The pandemic has completely changed our buying and selling behaviors. We have reach an inflection point and are now transitioning to a “new normal” in selling — and this is a transformation that is as predict that most companies will continue to schedule most sales meetings via web video-conference, rather than in-person. This will occur in part because we have become more accustomed and proficient with it, but mostly because of cost considerations and fear of spreading the virus. If a company can save money on travel expenses they will do so, as often as possible, even if they acknowledge that face-to- face selling is more effective. Or, they will encourage all of the initial and secondary meetings to occur virtually, but allow travel once you reach the “best few” stage with the prospect. Also, out of an abundance of caution, many companies will continue to discourage visitors to their offices.

As a B2B salesperson, it is my preference to sell by meeting with prospects in person. It offers many advantages, including the opportunity to greet the attendees before and after the meeting, and during breaks. It is easier to observe the dynamics of interpersonal relationships and read body language for reactions during the meeting. In-person meetings are naturally more informal and it is easier to receive immediate feedback. Much of this cannot occur with web meetings.
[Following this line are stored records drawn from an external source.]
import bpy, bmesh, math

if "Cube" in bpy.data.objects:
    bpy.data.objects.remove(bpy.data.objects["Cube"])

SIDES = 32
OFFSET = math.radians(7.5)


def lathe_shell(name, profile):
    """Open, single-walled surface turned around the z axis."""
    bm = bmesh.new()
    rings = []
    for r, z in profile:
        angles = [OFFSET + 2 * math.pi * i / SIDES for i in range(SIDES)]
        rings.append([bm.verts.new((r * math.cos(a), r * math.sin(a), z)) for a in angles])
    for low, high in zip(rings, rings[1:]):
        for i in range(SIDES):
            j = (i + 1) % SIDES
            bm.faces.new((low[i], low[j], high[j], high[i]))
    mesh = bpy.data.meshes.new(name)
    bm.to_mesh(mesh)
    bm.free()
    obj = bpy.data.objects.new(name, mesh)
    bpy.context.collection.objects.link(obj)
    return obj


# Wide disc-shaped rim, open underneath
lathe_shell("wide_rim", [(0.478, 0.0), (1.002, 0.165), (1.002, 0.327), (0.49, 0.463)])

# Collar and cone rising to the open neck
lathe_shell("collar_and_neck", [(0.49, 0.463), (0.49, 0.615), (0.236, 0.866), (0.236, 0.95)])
I am more effective when I converse with and handle the questions of buyers while sitting around a table, in a workshop or a classroom-style setting. It suits my style of building trusted relationships with people. The onset of shelter-in-place and physical distancing orders, and company travel restrictions, make that no longer possible. Meetings that were previously scheduled in person have been replaced by less optimal web video-enabled meetings, which are barriers to building trust. An adjustment needs to be made by the salesperson to compensate for the lack of meeting people in person and “looking them in the eye.” Our usual practice of hand-shaking when being introduced is now a practice that will be discouraged.
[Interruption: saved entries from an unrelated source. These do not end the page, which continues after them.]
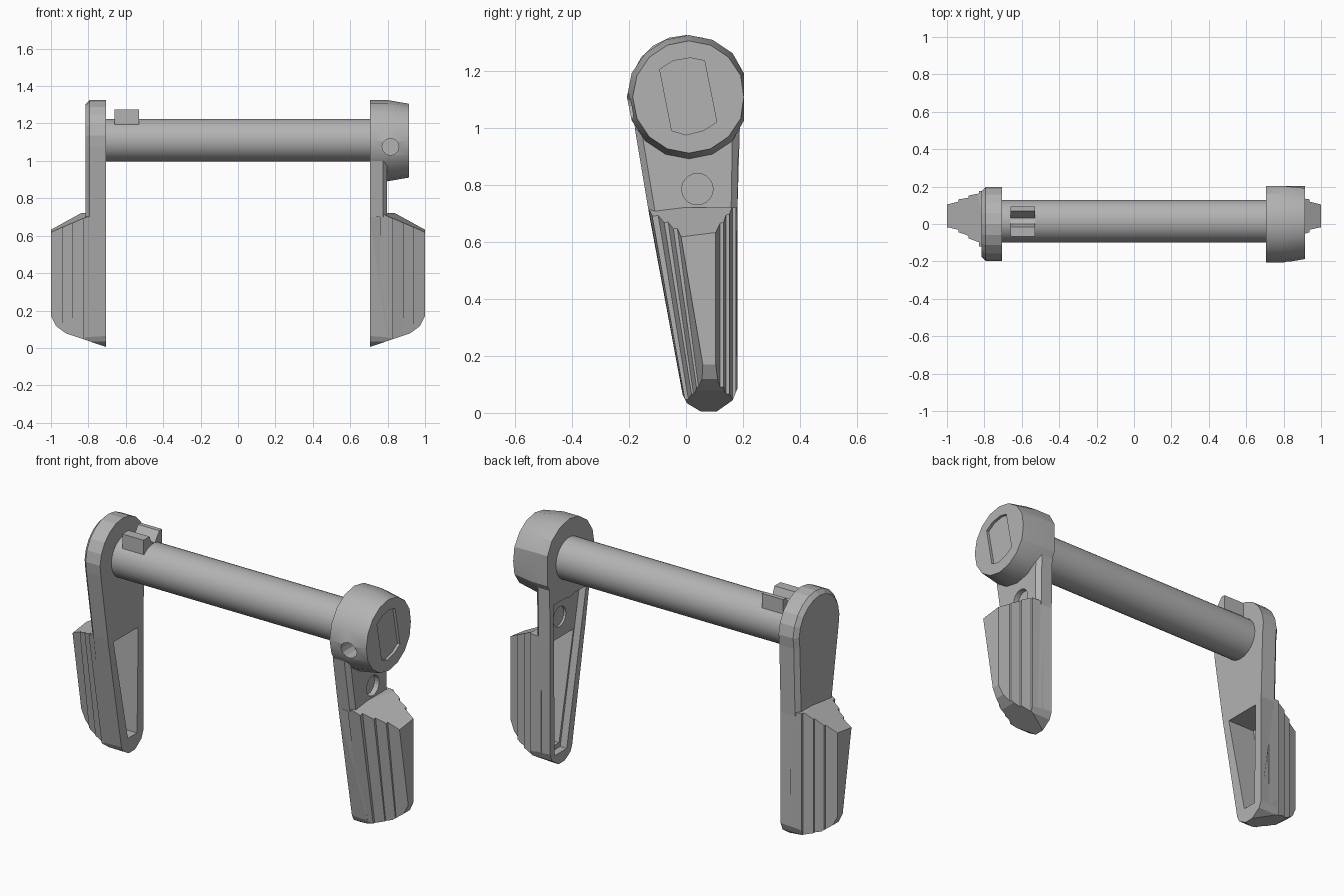
import bpy, bmesh, math
from mathutils import Vector

cube = bpy.data.objects.get("Cube")
if cube:
    bpy.data.objects.remove(cube, do_unlink=True)

steel = bpy.data.materials.new("plain grey")
steel.use_nodes = True
GREY = (0.45, 0.45, 0.45, 1)
steel.diffuse_color = GREY
steel.node_tree.nodes["Principled BSDF"].inputs["Base Color"].default_value = GREY


def finish(name, bm, side=1):
    """Turn a bmesh into an object, mirrored across x when side is -1."""
    for v in bm.verts:
        v.co.x *= side
    bmesh.ops.recalc_face_normals(bm, faces=bm.faces)
    me = bpy.data.meshes.new(name)
    bm.to_mesh(me)
    bm.free()
    me.materials.append(steel)
    ob = bpy.data.objects.new(name, me)
    bpy.context.collection.objects.link(ob)
    return ob


def loft(rings):
    """Closed solid through matching rings of points."""
    bm = bmesh.new()
    loops = [[bm.verts.new(p) for p in r] for r in rings]
    n = len(loops[0])
    for a, b in zip(loops, loops[1:]):
        for i in range(n):
            j = (i + 1) % n
            bm.faces.new((a[i], a[j], b[j], b[i]))
    bm.faces.new(loops[0])
    bm.faces.new(loops[-1])
    bmesh.ops.recalc_face_normals(bm, faces=bm.faces)
    return bm


def prism(pts, x0, x1):
    """Extrude a (y, z) outline along x."""
    return loft([[(x, y, z) for y, z in pts] for x in (x0, x1)])


def arc(cy, cz, r, a0, a1, n):
    steps = [math.radians(a0 + (a1 - a0) * i / n) for i in range(n + 1)]
    return [(cy + r * math.cos(a), cz + r * math.sin(a)) for a in steps]


def circle(cy, cz, r, n):
    return arc(cy, cz, r, 0, 360, n)[:-1]


def slice_off(bm, point, normal):
    """Remove everything on the normal side of a plane and cap the cut."""
    bmesh.ops.bisect_plane(bm, geom=bm.verts[:] + bm.edges[:] + bm.faces[:], dist=1e-5,
                           plane_co=point, plane_no=Vector(normal), clear_outer=True)
    bmesh.ops.holes_fill(bm, edges=[e for e in bm.edges if e.is_boundary], sides=0)


def carve(ob, *cutters):
    """Subtract cutters, bake the result and drop the cutters."""
    for c in cutters:
        c.hide_render = True
        mod = ob.modifiers.new("cut", "BOOLEAN")
        mod.operation, mod.object, mod.solver = "DIFFERENCE", c, "EXACT"
    bpy.context.view_layer.update()
    deps = bpy.context.evaluated_depsgraph_get()
    me = bpy.data.meshes.new_from_object(ob.evaluated_get(deps))
    ob.modifiers.clear()
    ob.data = me
    for c in cutters:
        bpy.data.objects.remove(c, do_unlink=True)


def smooth(ob, angle=25):
    bpy.ops.object.select_all(action="DESELECT")
    ob.select_set(True)
    bpy.context.view_layer.objects.active = ob
    bpy.ops.object.shade_smooth_by_angle(angle=math.radians(angle))


def trim_tip(bm):
    """Slanted, rounded lower end shared by the plate and the grip."""
    slice_off(bm, (0.705, 0, 0.005), (0.34, 0, -1))
    slice_off(bm, (0.93, 0, 0.085), (0.75, 0, -1))
    slice_off(bm, (0.98, 0, 0.13), (1, 0, -0.5))
    # Rear and front corners, two facets each
    slice_off(bm, (0, 0.18, 0.085), (0, 1, -0.4))
    slice_off(bm, (0, 0.165, 0.045), (0, 0.7, -1))
    slice_off(bm, (0, -0.01, 0.06), (0, -1, -0.5))
    slice_off(bm, (0, 0.01, 0.03), (0, -0.6, -1))


# Lever outlines: slanted front edge, upright rear edge
LOWER = [(-0.13, 0.7), (0.0, 0.0), (0.18, 0.0), (0.18, 0.7)]
TALL = LOWER + arc(0, 1.127, 0.198, -15, 195, 12)
NECK = LOWER + [(0.185, 1.0), (-0.18, 1.0)]


def make_plate(name, outline, outer, side):
    bm = prism(outline, 0.705, outer)
    rim = [e for e in bm.edges if all(v.co.x > outer - 0.001 and v.co.z > 0.69 for v in e.verts)]
    bmesh.ops.bevel(bm, geom=rim, offset=0.022, segments=1, affect="EDGES")
    trim_tip(bm)
    return finish(name, bm, side)


# Grip treads: x, front y at top, front y at the tip, rear y
TREADS = [(0.76, -0.132, 0.001, 0.179), (0.83, -0.124, 0.004, 0.175),
          (0.83, -0.102, 0.016, 0.163), (0.885, -0.085, 0.03, 0.152),
          (0.885, -0.07, 0.036, 0.14), (0.937, -0.055, 0.05, 0.132),
          (0.937, -0.04, 0.056, 0.12), (1.0, -0.035, 0.088, 0.104)]


def make_grip(name, side):
    rear = [(x, b) for x, t, f, b in reversed(TREADS)]
    bottom = [(x, f, 0) for x, t, f, b in TREADS] + [(x, b, 0) for x, b in rear]
    top = [(x, t, 0.72) for x, t, f, b in TREADS] + [(x, b, 0.72) for x, b in rear]
    bm = loft([bottom, top])
    slice_off(bm, (1.0, -0.02, 0.617), (0.4, -0.1, 0.8))
    trim_tip(bm)
    carve(finish(name, bm, side),
          finish("shallow_cutter", prism(POCKET + [(0.15, 0.68), (-0.09, 0.68)], 0.65, 0.77), side),
          finish("deep_cutter", prism(DEEP, 0.65, 0.87), side))


# Hollow inside face: shared lower outline and a deeper slot within the grip
POCKET = [(0.035, 0.065), (0.14, 0.065)]
DEEP = [(-0.08, 0.67), (0.045, 0.09), (0.125, 0.09), (0.135, 0.67)]


def hollow_plate(plate, upper, floor, side):
    carve(plate, finish("hollow_cutter", prism(POCKET + upper, 0.65, floor), side))
    carve(plate, finish("deep_cutter", prism(DEEP, 0.65, 0.87), side))


# Far lever, hollow up to the rounded top
right_plate = make_plate("right_lever_plate", TALL, 0.815, -1)
hollow_plate(right_plate, arc(0, 1.127, 0.162, -10, 190, 12), 0.77, -1)
make_grip("right_grip", -1)

# Near lever with a thin neck dimpled from both faces
left_plate = make_plate("left_lever_plate", NECK, 0.797, 1)
hollow_plate(left_plate, [(0.15, 0.9), (-0.135, 0.9)], 0.745, 1)
for x0, x1 in ((0.6, 0.758), (0.768, 0.95)):
    carve(left_plate, finish("hole_cutter", prism(circle(0.04, 0.785, 0.055, 20), x0, x1)))
make_grip("left_grip", 1)

# Hub with tapered rim, flat rear, front pin hole and slanted face recess
hub = finish("hub", loft([[(x, min(y, 0.203), z) for y, z in circle(0.01, 1.108, r, 16)]
                          for x, r in ((0.705, 0.217), (0.8, 0.217), (0.915, 0.197))]))
recess = [(-0.092, 1.205), (-0.05, 0.99), (0.0, 0.975), (0.06, 0.99), (0.108, 1.02),
          (0.065, 1.235), (0.015, 1.245), (-0.045, 1.235)]
pin = loft([[(0.815 + u, y, 1.075 + v) for u, v in circle(0, 0, 0.045, 12)]
            for y in (-0.3, -0.1)])
carve(hub, finish("recess_cutter", prism(recess, 0.9, 1.0)), finish("pin_cutter", pin))
smooth(hub)

# Shaft
smooth(finish("shaft", prism(circle(0.015, 1.111, 0.114, 40), -0.775, 0.75)))

# Notched tab on the shaft
TAB = [(-0.068, 1.195), (-0.068, 1.275), (-0.015, 1.275), (0.0, 1.235), (0.03, 1.222),
       (0.07, 1.275), (0.094, 1.275), (0.094, 1.195), (0.06, 1.19), (-0.03, 1.19)]
finish("shaft_tab", prism(TAB, -0.66, -0.53))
Expect your CFO to promote greater use of web-conferencing versus in-person sales. The financial implications are significant: a 10 percent decrease in sales effectiveness, for example, coupled with a 90 percent decrease in travel expenses will lower the cost of sales.

As we work out how to navigate this environment consider these 7 suggestions on how you should sell in the new normal:
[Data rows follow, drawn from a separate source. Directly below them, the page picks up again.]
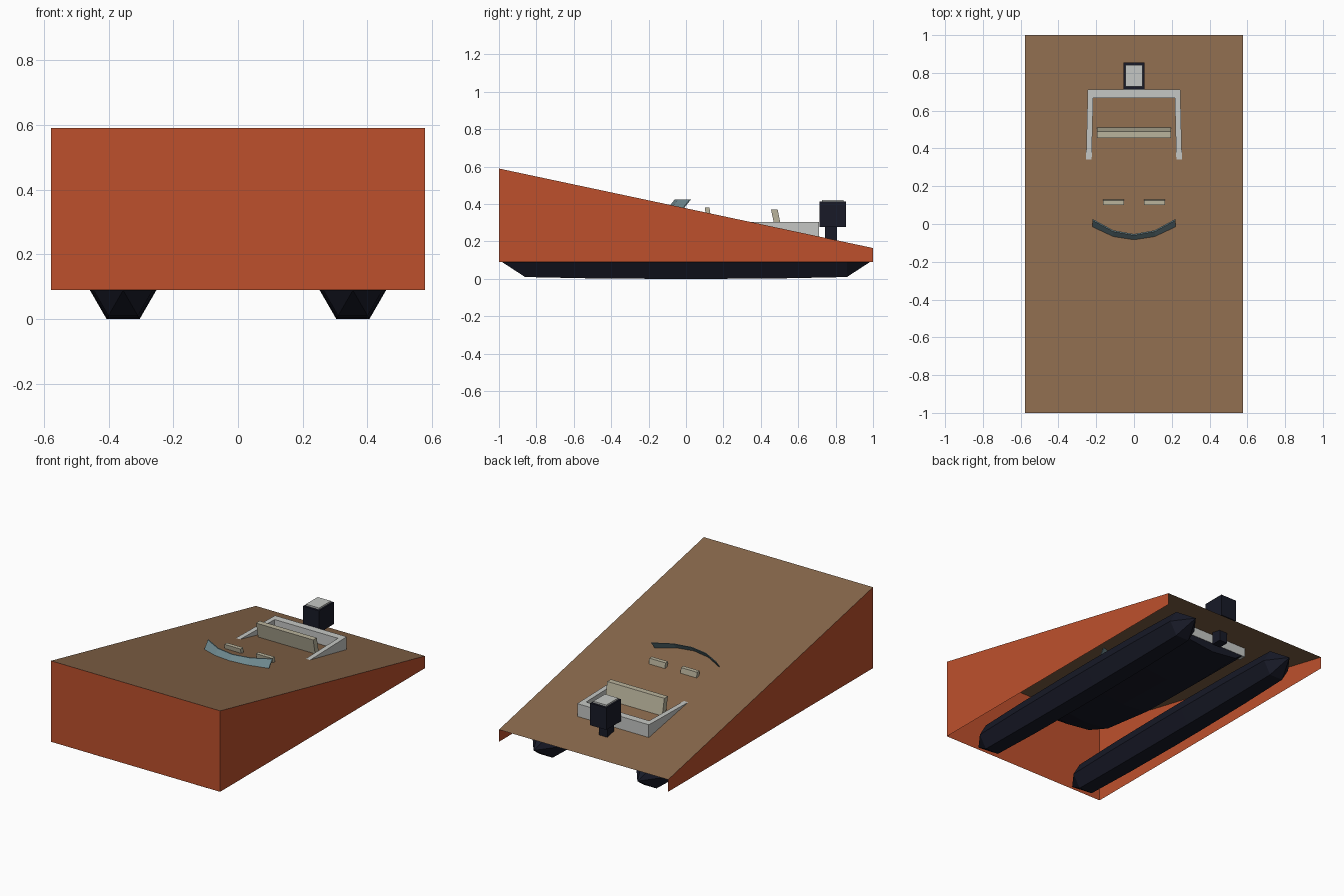
import bpy, bmesh, math
from mathutils import Vector

if "Cube" in bpy.data.objects:
    bpy.data.objects.remove(bpy.data.objects["Cube"])


def material(name, srgb):
    color = [(c / 255) ** 2.2 for c in srgb] + [1]
    m = bpy.data.materials.new(name)
    m.use_nodes = True
    m.diffuse_color = color
    bsdf = next(n for n in m.node_tree.nodes if n.type == "BSDF_PRINCIPLED")
    bsdf.inputs["Base Color"].default_value = color
    return m


ORANGE = material("rust orange", (188, 81, 48))
BROWN = material("wood brown", (136, 104, 77))
DARK = material("dark navy", (30, 32, 44))
GREY = material("light grey", (196, 198, 195))
BEIGE = material("seat beige", (184, 178, 155))
GLASS = material("glass blue grey", (112, 138, 144))


def finish(name, bm, *mats, recalc=True):
    if recalc:
        bmesh.ops.recalc_face_normals(bm, faces=bm.faces[:])
    mesh = bpy.data.meshes.new(name)
    bm.to_mesh(mesh)
    bm.free()
    for m in mats:
        mesh.materials.append(m)
    obj = bpy.data.objects.new(name, mesh)
    bpy.context.collection.objects.link(obj)
    return obj


def box(name, mat, x, y, z, lean=0):
    """Box from ranges; lean shifts the top along y."""
    bm = bmesh.new()
    bmesh.ops.create_cube(bm, size=1)
    for v in bm.verts:
        top = v.co.z > 0
        v.co = [r[int(c > 0)] for r, c in zip((x, y, z), v.co)]
        v.co.y += lean * top
    return finish(name, bm, mat)


def loft(name, mat, rings, closed=True, caps=True):
    """Skin a list of equal-length rings of points."""
    bm = bmesh.new()
    rows = [[bm.verts.new(p) for p in r] for r in rings]
    n = len(rows[0])
    for a, b in zip(rows, rows[1:]):
        for i in range(n if closed else n - 1):
            j = (i + 1) % n
            bm.faces.new((a[i], a[j], b[j], b[i]))
    if caps:
        bm.faces.new(rows[0])
        bm.faces.new(rows[-1])
    bmesh.ops.remove_doubles(bm, verts=bm.verts[:], dist=0.0001)
    return finish(name, bm, mat)


# Wedge shell, open underneath and at the back
W, BASE, FRONT_Z, BACK_Z = 0.578, 0.09, 0.59, 0.165
bm = bmesh.new()
bmesh.ops.create_cube(bm, size=1)
for v in bm.verts:
    top, back = v.co.z > 0, v.co.y > 0
    v.co = (math.copysign(W, v.co.x), 1 if back else -1,
            (BACK_Z if back else FRONT_Z) if top else BASE)
bm.normal_update()
for f in bm.faces:
    f.material_index = int(f.normal.z > 0.5)
hidden = [f for f in bm.faces if f.normal.z < -0.5 or f.normal.y > 0.5]
bmesh.ops.delete(bm, geom=hidden, context="FACES")
finish("wedge_shell", bm, ORANGE, BROWN, recalc=False)

# Hexagonal runners, slightly bowed, with pointed ends
R = 0.1025
STATIONS = [(0.98, 0.001), (0.86, 0.091), (0.52, 0.099), (0.12, R)]
profile = [(-y, r) for y, r in STATIONS] + STATIONS[::-1]
for side, label in ((1, "left"), (-1, "right")):
    rings = [[(side * 0.355 + r * math.cos(math.radians(a)), y,
               R * 0.866 + r * math.sin(math.radians(a)))
              for a in range(0, 360, 60)] for y, r in profile]
    loft(label + "_runner", DARK, rings)

# Boat hull: stations of y, half width, sheer height, keel height
HULL = [(0.71, 0.245, 0.185, 0.115), (0.3, 0.255, 0.2, 0.11),
        (-0.1, 0.26, 0.24, 0.12), (-0.45, 0.255, 0.28, 0.16),
        (-0.6, 0.23, 0.295, 0.21), (-0.7, 0.08, 0.3, 0.28)]
loft("hull", DARK, [[(-w, y, s), (-w * 0.7, y, k + 0.02), (0, y, k),
                     (w * 0.7, y, k + 0.02), (w, y, s)]
                    for y, w, s, k in HULL])

# Grey gunwale rails and transom
DECK = 0.305
for side, label in ((1, "left"), (-1, "right")):
    loft(label + "_gunwale", GREY,
         [[(side * w, y, s), (side * w, y, DECK),
           (side * (w - 0.03), y, DECK), (side * (w - 0.03), y, s)]
          for y, w, s, k in HULL[:5]])
box("transom", GREY, (-0.243, 0.243), (0.667, 0.712), (0.17, DECK))

# Seats
box("rear_bench", BEIGE, (-0.195, 0.195), (0.49, 0.525), (0.2, 0.37), -0.035)
for side, label in ((1, "left"), (-1, "right")):
    xs = sorted((side * 0.053, side * 0.163))
    box(label + "_front_seat", BEIGE, xs, (0.12, 0.145), (0.25, 0.383), -0.02)

# Curved, raked windshield
CURVE = [(-0.22, 0.02), (-0.11, -0.04), (0, -0.06), (0.11, -0.04), (0.22, 0.02)]
loft("windshield", GLASS,
     [[(x, y - 0.095, DECK), (x, y, 0.425),
       (x, y + 0.007, 0.425), (x, y - 0.088, DECK)] for x, y in CURVE])

# Outboard motor
box("motor_cowl", DARK, (-0.055, 0.055), (0.713, 0.856), (0.277, 0.413))
box("motor_cap", GREY, (-0.045, 0.045), (0.727, 0.842), (0.41, 0.423))
box("motor_shaft", DARK, (-0.028, 0.028), (0.742, 0.808), (0.14, 0.28))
  1. Schedule more calls with the buying team before the sales presentation than your previous practice. Learn more about what they are trying to accomplish and build relationships with the buyers. Don’t abuse their time – keep the calls short and to the point
  2. Take the time to prepare a well-designed meeting agenda. It should cover all of the areas that are important to the buyer and should be agreed upon with the prospect in advance.
  1. Don’t fall victim to video conferences rife with technical or audio/video difficulties, mostly due to unfamiliarity with the platform being used. Contact the attendees in advance to familiarize them with the software and ask them to access the meeting at least ten minutes before the beginning to work out any issues.
  2. Be mindful of video fatigue. Many corporate leaders are now spending the majority of their day on video-conferences. Since your competitors are also doing video-conferencing, what can you do to make yours different and more interesting? Hint: It is not a long, boring PowerPoint presentation.
  3. Contact more prospects with the extra time you have now that you’re not traveling. This should result in increased sales productivity and results, even considering the probable decrease in the win/close ratio due to the lack of in-person contact.
  4. Develop more effective meeting introductions with video-conference than you likely did in the past. This should consist of greater discussion of the project background, as well as a greater explanation of the goals of the meeting.
  5. Update sales collateral to reflect the new reality. For example, graphics with handshakes need to be replaced.

The pandemic is not just impacting the style of B2B selling; it is also changing almost everything in our personal and business lives. It is transforming real-estate, insurance, and financial advisor/wealth management sales practices, and employee recruiting and hiring. Much of our secondary and university- level education has been shifted to video instruction as well.

Companies that have used telesales or inside sales will have an easier time making this transition, as this is not a significant change to their style of selling. Also, many millennials will have an easier time with this transition, as they are more accustomed to using the web for communication. You can learn from them how to best utilize telephone scripts, emails, PowerPoint presentations, and product demonstrations.

The change from in-person to web-based selling is a new paradigm and will require an adjustment. You must be adaptive and take advantage of the opportunity afforded to contact more prospects in the extra time provided by not traveling. Your possible decrease in the win ratio can be offset by increases in the quantity of closed opportunities – and greater sales success!